Cook worked as Associate Museum Educator for Outreach and Community Tours at Crystal Bridges Museum of American Art. Through her time at Crystal Bridges, Raven led the effort to create a museum coalition to focus on inclusion, developed standards-based tours on African American history and art, facilitated multiple teacher professional developments focused on African American history, and worked as an educator for exhibitions such as "Soul of A Nation: Art in the Age of Black Power," "Hank Willis Thomas: All things being Equal" and "Nick Cave: Until." In 2021, Raven was inducted into the Harlem Studio Museum Educator Practicum Cohort.
Along with her numerous achievements in the museum industry, Raven has worked tirelessly in her community in organizations including the NAACP, League of Women Voters, and the Fayetteville African American Advisory Council. In 2014, Raven developed the organization Foundations: Black History Educational Programming, where she taught a survey program for six years in African American history called "Inspire 365: A Journey Through the Black Experience," hosted a weekly radio segment called "Reflections in Black," hosted a podcast called "Beyond the Veil" and hosted weekly book clubs focused on Black literature.
Raven is excited to return to her home city of Little Rock and to be a part of the incredible work happening at Mosaic Templars Cultural Center to educate all people on the rich legacy of Black Arkansans.
As a director of education, what is your vision for your organization and our community?
My vision for my organization is to create an education department that pushes museum culture forward around inclusion, equity and accessibility. I would like to see education in museums continue to examine the way that we understand, engage and empower diverse communities. I would like to see Arkansans and people from across the country come to the museum and know they are not only appreciated but that they are heard, loved and safe.
What has been the highlight of your career so far?
The highlight of my career so far is a tough question because I have had so many. I think the most important moment for me as a Black woman was teaching in "Soul of a Nation: Art in the Age of Black Power" at Crystal Bridges in 2018. The feeling that I felt in that space of awe, safety, inspiration and love is something I now want to push out in the world. Soul of a Nation for me was like a bright candle with an incredible flame.
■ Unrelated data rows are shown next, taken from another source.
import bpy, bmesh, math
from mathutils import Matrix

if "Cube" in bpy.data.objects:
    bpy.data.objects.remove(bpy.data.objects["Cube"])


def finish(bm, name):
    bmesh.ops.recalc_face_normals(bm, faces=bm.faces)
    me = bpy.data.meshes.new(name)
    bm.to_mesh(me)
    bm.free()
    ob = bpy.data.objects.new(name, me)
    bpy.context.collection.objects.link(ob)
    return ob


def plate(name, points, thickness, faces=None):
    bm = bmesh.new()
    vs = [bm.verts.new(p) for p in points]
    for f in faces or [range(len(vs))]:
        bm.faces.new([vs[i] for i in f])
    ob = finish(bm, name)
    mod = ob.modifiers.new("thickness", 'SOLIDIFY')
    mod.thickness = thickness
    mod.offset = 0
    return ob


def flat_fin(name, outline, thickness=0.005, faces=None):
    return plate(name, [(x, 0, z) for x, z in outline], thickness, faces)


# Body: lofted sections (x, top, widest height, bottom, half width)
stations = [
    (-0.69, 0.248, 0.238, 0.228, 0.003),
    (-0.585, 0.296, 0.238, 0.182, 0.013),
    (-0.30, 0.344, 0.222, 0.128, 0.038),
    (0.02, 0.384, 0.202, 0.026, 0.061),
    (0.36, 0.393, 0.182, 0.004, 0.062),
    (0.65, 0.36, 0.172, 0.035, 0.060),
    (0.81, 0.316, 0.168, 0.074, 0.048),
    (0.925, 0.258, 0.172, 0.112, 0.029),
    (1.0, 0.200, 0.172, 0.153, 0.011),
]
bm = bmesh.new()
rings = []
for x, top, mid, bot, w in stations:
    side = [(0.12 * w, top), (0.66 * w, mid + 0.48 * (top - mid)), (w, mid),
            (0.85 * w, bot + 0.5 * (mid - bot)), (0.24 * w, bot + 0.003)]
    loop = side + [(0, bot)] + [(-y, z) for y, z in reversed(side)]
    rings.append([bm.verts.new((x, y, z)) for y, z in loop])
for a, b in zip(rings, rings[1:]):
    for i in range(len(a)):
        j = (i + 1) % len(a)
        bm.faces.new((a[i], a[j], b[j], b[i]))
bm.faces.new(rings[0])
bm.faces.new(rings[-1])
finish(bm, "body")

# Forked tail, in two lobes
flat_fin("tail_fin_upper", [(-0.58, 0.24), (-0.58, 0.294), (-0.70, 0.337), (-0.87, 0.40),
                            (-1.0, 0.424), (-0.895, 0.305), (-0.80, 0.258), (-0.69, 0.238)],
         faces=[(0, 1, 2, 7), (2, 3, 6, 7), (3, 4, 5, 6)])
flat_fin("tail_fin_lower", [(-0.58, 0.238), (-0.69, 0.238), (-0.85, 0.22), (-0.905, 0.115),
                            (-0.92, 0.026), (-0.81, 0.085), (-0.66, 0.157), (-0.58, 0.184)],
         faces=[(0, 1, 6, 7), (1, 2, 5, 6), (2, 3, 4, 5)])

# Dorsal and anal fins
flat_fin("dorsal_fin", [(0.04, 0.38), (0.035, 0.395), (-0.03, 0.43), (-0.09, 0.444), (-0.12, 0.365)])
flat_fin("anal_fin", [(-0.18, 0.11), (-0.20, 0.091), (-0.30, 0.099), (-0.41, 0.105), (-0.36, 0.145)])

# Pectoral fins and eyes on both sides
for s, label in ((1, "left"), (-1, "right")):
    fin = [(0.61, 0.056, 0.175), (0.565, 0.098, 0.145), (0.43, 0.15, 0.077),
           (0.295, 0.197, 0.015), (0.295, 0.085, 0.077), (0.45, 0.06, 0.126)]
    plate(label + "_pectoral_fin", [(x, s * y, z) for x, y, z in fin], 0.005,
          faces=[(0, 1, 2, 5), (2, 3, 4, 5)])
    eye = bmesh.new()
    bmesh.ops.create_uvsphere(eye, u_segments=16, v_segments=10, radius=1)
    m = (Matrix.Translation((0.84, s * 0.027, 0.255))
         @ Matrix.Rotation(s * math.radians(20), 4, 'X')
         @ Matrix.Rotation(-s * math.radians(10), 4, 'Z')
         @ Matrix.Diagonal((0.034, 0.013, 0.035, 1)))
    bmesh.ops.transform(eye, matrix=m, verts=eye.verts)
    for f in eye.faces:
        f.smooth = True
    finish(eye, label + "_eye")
The flame consumed me and changed how I walk, talk and teach. Today, I move through the earth trying to be as bright a light as that show was for me.
Tell us the most meaningful piece of career or life advice you have received.
The most important career advice I have received is to make sure that my words, practice and posture align when teaching. The way I move in front of an object, stand with students in educational spaces and how I speak all these things must be in alignment.
Who has been the biggest influence on your life and career?
My parents are my biggest influence. The commitment they made to helping me love my Blackness made me who I am. The transition into this role as director of education is not one that just impacts me; my parents have been by my side the entire time. I speak to both my mom and dad each day (multiple times a day) and love them for all they have imparted into me.
What experiences most shaped your path as a leader?
The question is interesting because of the word “leader.” I want to interrogate that word and its construction. I want to acknowledge the complexity I feel in that word “leader,” but further, the weight of that word. I think about leadership in this consideration of power and access. I’d say the times where I was most disempowered were probably the times that shaped me to exist in a position of leadership. The murders of Black men and women in media because of police violence has deeply shaped me and pushed me to take up space and stand.
Knowing what you know now, what advice would you have given yourself as you were starting out?
The advice I would’ve given myself would be to recognize the power of visual arts and the role of Black artists. Art is a powerful resource for engaging in conversation, and the way people innovate and push boundaries just feels like something much larger than me that I can, for a moment, hold.
How do you like to de-stress after a difficult day/week?
I watch "Arrested Development" on Netflix every night and laugh! On hard days, I love to listen to hip-hop, roll the windows of my car down and sing loud. I do this as a grounding exercise! I also love photography and try to capture images that I feel passionate about, and I will print them and write poetry around the image.